Exercise requirements ->
The answer must consist of every line in the data below that holds the word "return".

Data records ->
+++++

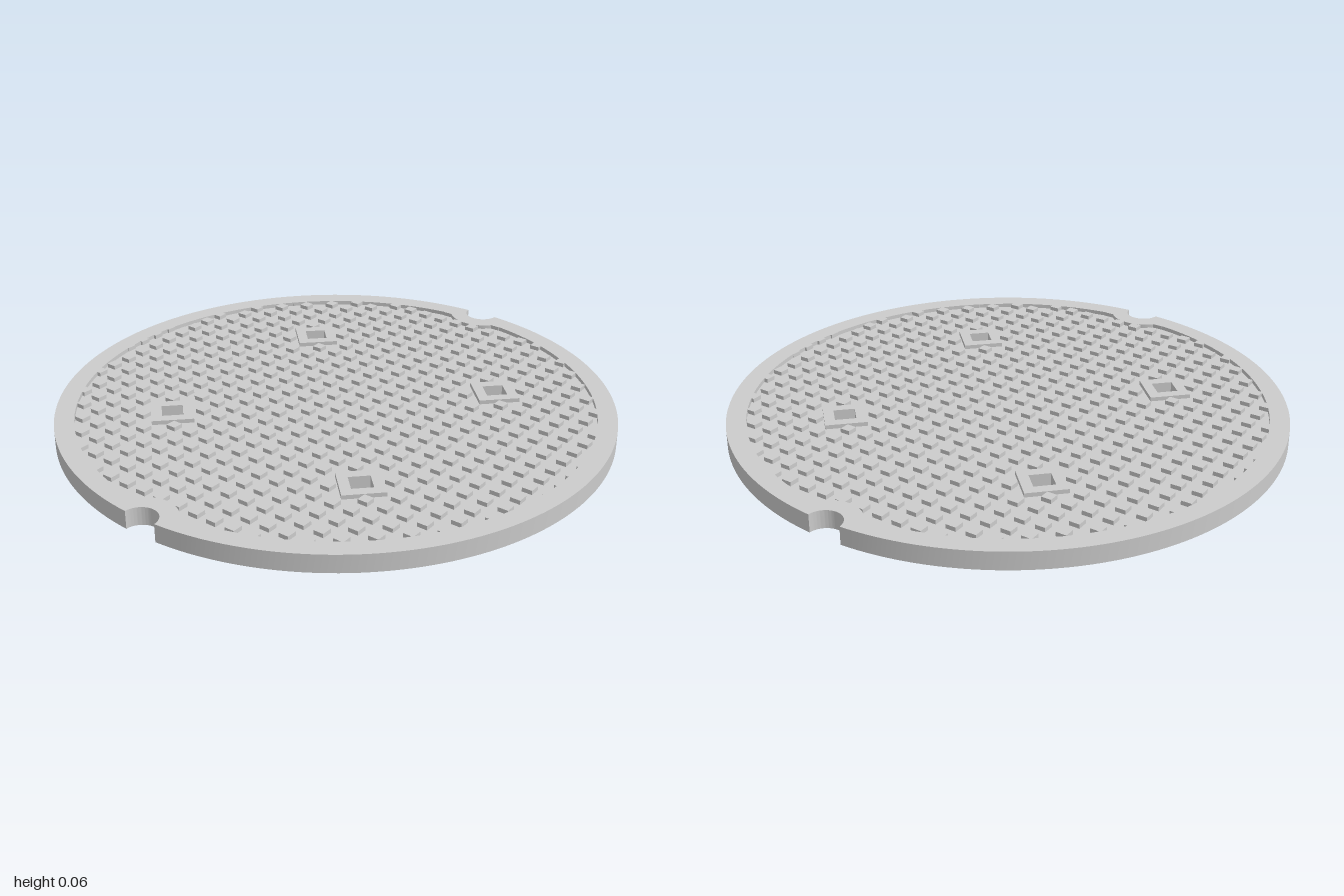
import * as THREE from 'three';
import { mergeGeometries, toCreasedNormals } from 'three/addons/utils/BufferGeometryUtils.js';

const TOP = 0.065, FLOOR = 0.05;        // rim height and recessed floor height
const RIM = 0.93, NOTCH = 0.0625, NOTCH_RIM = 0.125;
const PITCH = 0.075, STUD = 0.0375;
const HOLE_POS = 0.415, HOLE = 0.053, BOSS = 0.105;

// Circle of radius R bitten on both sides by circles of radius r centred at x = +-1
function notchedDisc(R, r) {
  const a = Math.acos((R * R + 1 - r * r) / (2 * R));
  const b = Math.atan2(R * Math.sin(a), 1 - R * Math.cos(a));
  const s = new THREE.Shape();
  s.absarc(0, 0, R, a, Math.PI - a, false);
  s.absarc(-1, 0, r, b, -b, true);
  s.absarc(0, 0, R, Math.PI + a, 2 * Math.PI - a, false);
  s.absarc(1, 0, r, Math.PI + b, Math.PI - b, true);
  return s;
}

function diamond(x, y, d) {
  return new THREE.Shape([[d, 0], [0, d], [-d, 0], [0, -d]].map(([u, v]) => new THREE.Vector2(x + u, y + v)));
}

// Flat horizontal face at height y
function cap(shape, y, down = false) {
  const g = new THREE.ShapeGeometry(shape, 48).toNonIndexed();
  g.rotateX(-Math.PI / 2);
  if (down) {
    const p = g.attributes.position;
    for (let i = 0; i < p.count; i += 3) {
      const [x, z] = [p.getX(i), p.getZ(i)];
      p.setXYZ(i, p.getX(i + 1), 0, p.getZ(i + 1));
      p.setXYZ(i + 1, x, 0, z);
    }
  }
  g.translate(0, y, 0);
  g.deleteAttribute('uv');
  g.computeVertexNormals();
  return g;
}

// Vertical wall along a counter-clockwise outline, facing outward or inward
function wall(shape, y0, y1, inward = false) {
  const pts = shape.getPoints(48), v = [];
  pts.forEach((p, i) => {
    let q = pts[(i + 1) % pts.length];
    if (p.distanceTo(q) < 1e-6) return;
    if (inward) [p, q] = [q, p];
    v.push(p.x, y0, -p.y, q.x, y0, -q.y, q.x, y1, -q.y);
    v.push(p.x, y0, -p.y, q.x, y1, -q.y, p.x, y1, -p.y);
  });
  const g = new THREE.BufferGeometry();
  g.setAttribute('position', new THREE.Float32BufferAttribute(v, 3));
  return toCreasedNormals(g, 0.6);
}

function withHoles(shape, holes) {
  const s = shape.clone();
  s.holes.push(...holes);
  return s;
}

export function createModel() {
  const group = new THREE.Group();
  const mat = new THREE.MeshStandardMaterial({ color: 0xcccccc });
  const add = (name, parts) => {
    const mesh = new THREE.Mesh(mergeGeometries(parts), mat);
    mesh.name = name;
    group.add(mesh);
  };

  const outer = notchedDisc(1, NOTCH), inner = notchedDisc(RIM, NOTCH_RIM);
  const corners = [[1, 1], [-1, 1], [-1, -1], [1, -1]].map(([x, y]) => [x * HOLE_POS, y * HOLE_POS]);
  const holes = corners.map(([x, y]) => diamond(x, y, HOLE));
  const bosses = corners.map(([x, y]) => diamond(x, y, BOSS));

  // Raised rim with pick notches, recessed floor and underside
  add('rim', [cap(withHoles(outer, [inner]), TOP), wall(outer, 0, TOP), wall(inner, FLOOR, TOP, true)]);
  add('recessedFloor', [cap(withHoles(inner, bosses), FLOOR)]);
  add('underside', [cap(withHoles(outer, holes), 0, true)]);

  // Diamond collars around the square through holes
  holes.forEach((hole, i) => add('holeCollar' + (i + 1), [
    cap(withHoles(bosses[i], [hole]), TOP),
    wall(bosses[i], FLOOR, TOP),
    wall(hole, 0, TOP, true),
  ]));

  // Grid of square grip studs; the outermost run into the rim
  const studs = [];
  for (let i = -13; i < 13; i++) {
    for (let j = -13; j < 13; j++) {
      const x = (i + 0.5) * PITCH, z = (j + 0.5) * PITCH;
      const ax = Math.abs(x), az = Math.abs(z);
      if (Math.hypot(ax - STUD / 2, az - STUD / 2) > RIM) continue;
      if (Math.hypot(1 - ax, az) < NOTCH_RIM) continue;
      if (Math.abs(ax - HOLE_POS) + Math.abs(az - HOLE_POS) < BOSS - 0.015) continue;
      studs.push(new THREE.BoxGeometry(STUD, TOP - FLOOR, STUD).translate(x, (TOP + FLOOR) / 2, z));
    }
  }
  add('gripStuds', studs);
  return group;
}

+++++

Solution for this exercise ->
  return s;
  return new THREE.Shape([[d, 0], [0, d], [-d, 0], [0, -d]].map(([u, v]) => new THREE.Vector2(x + u, y + v)));
  return g;
    if (p.distanceTo(q) < 1e-6) return;
  return toCreasedNormals(g, 0.6);
  return s;
  return group;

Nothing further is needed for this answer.